Any type of rain sensor is rebated by the City's Water Conservation program, at 75% of the cost of the sensor. Just submit the rebate application after the sensor is installed. And if you haven't yet turned off your irrigation controller, please go do it!
Learn a little more about rain sensors here:
Well, if you hadn't yet heard, the City is now under mandatory water restrictions! I am personally not a fan of the word "mandatory" as it elicits the repsonse that you now have to do something...in this case water your yard. This is a constant struggle, when to use the "M" word and when not to. Too many times, mandatory water restrictions cause water use to increase in a community or town. That's exactly what we don't want to happen! Folks think that since it's their day to water, they'd better do it, or else it's x many days before they have the opportunity to water again. But, hopefully, common sense will prevail...especially with all the rain this week!

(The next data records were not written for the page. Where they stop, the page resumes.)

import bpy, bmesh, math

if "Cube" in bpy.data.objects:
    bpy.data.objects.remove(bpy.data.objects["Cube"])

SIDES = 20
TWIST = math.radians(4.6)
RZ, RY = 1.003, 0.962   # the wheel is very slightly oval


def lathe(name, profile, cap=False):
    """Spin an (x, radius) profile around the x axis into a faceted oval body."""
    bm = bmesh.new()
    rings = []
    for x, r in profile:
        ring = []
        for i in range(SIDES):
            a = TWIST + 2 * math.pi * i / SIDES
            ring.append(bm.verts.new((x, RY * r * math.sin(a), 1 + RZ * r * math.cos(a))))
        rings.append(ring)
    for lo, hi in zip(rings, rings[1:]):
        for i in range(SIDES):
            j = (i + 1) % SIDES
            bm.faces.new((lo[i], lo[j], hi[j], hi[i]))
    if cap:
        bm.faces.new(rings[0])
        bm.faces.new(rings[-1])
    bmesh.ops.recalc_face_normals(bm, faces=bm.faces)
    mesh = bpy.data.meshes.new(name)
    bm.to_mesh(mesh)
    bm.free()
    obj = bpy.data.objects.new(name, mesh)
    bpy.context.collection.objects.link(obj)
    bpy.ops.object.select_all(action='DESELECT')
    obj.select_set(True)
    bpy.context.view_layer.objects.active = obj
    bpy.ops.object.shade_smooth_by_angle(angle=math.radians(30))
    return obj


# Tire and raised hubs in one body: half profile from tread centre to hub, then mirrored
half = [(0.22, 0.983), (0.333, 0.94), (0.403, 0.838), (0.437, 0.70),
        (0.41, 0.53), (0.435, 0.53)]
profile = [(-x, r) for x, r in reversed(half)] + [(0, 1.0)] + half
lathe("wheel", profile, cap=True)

With the cooling temperatures, onset of Autumn, and regular rainfall, twice per week watering is more than enough. Quite frankly, it's too much for many areas like native plants beds and shady turf areas. Of course, hand-watering is permitted at any time for any area that may need some extra help. Properties that use rainwater to irrigate with are exempt from the water restrictions; so that's another good reason to collect and use rainwater!
We have been asked why it has taken Round Rock "so long" to enact mandatory restrictions, which isn't an easy or quick answer. It stems from a variety of factors, with the two main ones being: 1. our Drought Contingency Plan (in Chapter 44) states that the City will enter into Stage 1 when Lake Georgetown reaches a level of 770', currently the lake is at 773', so we still haven't met the first criteria for restrictions; 2. Our overall City monthly water usage has been low this year, much lower than use in 2012 or 2011, or 2009. We've seen monthly usage very similar to 2010, which was a wet year. This means our customers (our residences) have already been using water efficiently at their properties.
So, if you choose to water once the rain has all passed, you may hand-water at any time you choose. Homes with an even address water days are Thursdays and Sundays; homes with an odd-address are Wednesdays and Saturdays. All commercial and multifamily properties days are Tuesdays and Fridays. No irrigation is allowed between 10am - 7pm.
Below is Lake Georgetown, Round Rock's main water source.